Unfortunately, they’re all too rare in towns and cities across Wales. We need a Bus First investment package, backed up by a dedicated capital budget to make this the norm across the nation.

We also need to see greater collaboration with bus operators to increase investment in ultra-low and zero emission vehicles. The costs of buying electric buses are currently prohibitive, so a Welsh Green Bus Fund should help operators to close the gap.

But it is important to remember that even if the bus fleet was entirely green, it still wouldn’t put us on track to meet our net zero targets.

Committee on Climate Change data suggests we need to see a 50 per cent increase in bus journeys from pre pandemic levels by 2030 to be on track for net zero by 2050.

This is why more bus journeys, rather than just green buses, must be central to Wales decarbonisation agenda.

All of this can be achieved but it has to start with a vision.
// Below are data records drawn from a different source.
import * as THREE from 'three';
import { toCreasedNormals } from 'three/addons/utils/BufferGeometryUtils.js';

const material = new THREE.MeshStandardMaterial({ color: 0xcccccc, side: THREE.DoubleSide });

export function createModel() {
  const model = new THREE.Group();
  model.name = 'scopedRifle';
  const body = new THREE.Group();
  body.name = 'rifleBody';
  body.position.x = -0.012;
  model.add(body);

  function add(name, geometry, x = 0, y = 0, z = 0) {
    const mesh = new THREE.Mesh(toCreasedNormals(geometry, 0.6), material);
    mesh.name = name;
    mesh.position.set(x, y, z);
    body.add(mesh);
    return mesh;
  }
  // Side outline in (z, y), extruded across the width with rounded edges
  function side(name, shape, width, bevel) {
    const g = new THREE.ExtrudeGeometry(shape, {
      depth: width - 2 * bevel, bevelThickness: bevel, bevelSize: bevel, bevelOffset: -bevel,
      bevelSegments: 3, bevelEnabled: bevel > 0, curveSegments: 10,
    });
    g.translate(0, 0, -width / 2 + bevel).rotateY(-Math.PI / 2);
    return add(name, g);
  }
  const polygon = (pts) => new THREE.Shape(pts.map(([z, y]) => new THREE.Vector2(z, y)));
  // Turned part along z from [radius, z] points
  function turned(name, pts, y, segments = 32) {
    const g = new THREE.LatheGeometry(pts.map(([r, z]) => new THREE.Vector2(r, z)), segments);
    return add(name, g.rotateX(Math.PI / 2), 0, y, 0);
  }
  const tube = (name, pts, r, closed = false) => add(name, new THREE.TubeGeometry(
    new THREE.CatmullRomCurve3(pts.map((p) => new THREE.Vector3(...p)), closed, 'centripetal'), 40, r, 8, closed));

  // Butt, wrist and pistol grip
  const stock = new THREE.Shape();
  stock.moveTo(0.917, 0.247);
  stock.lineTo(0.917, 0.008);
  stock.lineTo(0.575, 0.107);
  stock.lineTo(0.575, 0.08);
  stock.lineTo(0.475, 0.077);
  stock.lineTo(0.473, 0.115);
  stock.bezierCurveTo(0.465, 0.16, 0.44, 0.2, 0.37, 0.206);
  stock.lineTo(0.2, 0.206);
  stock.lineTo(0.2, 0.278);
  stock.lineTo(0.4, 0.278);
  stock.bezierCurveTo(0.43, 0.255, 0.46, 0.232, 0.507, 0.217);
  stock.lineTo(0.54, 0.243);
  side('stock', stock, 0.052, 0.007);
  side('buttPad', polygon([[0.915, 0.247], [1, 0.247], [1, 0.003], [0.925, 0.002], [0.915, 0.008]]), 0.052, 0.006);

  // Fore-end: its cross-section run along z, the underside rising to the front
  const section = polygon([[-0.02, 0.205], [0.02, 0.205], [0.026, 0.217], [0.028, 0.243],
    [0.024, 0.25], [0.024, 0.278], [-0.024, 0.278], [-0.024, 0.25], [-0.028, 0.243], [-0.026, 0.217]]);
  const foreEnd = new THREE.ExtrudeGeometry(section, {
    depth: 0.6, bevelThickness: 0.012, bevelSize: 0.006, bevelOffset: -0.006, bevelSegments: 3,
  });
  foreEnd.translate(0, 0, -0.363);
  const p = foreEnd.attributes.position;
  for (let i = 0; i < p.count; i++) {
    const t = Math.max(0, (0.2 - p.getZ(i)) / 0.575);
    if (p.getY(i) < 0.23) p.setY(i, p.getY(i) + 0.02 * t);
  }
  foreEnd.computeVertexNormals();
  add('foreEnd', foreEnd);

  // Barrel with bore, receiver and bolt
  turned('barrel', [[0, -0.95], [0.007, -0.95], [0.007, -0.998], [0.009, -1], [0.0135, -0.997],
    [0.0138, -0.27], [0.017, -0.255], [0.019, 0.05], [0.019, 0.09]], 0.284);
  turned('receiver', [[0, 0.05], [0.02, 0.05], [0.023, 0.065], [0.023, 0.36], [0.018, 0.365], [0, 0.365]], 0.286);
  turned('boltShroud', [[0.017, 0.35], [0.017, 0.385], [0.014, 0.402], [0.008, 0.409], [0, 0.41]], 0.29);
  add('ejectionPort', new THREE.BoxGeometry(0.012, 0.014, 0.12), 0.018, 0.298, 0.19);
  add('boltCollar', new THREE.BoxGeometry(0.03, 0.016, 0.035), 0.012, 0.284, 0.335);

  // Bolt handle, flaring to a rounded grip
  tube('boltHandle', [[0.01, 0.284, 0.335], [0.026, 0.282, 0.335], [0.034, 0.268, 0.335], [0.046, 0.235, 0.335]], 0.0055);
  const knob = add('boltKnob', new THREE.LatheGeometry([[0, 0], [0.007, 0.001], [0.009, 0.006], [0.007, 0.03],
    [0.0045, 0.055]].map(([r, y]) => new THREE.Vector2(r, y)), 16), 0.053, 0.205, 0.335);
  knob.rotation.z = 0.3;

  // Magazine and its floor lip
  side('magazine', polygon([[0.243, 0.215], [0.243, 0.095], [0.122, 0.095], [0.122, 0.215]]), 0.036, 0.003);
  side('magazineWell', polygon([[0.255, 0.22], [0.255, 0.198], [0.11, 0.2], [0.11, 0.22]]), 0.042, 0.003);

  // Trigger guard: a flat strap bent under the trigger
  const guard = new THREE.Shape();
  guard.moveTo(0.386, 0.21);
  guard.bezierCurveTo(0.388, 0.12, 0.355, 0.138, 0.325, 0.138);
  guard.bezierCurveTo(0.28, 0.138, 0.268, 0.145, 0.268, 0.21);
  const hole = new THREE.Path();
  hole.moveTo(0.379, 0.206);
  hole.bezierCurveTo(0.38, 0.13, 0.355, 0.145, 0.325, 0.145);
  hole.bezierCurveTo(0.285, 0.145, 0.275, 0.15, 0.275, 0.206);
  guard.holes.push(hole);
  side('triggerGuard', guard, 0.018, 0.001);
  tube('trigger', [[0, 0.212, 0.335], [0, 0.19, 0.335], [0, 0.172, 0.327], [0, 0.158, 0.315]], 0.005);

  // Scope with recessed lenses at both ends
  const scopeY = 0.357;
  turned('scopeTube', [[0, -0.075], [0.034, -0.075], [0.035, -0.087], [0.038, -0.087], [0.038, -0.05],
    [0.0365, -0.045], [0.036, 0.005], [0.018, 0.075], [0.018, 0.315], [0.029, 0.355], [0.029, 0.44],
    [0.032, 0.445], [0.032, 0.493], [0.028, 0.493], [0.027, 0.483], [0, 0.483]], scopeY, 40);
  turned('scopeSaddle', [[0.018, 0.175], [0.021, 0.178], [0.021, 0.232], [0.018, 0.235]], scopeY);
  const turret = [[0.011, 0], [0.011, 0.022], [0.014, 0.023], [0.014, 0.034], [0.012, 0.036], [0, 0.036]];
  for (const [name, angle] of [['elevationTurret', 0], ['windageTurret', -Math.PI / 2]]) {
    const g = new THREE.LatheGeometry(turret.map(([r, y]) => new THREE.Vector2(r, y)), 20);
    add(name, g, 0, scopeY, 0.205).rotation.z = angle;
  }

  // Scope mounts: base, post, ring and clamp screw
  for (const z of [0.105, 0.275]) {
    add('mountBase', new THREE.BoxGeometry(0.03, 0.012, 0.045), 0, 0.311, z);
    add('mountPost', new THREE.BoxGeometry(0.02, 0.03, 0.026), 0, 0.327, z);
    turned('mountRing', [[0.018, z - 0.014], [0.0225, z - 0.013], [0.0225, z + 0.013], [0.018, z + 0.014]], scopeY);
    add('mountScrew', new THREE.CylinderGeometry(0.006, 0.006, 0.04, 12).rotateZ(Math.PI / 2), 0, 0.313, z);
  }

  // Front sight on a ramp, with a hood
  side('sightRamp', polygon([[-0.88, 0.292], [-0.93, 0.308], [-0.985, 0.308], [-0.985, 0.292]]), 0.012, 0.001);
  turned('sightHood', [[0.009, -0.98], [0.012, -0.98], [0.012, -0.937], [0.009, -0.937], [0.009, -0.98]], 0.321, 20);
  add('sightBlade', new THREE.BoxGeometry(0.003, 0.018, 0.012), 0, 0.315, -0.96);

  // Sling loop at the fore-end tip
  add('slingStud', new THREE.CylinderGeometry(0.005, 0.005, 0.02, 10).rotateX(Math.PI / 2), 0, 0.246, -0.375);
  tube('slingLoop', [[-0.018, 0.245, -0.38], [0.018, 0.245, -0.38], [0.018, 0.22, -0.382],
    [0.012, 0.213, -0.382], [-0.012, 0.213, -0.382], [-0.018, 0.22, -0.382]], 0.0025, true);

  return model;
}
For that, we should start with a National Bus Strategy for Wales, designed in partnership between the next Welsh Government and bus operators that has the clear intention of growing passenger numbers.

The industry is ready to get going on this as soon as the next government is in place, I hope they are too.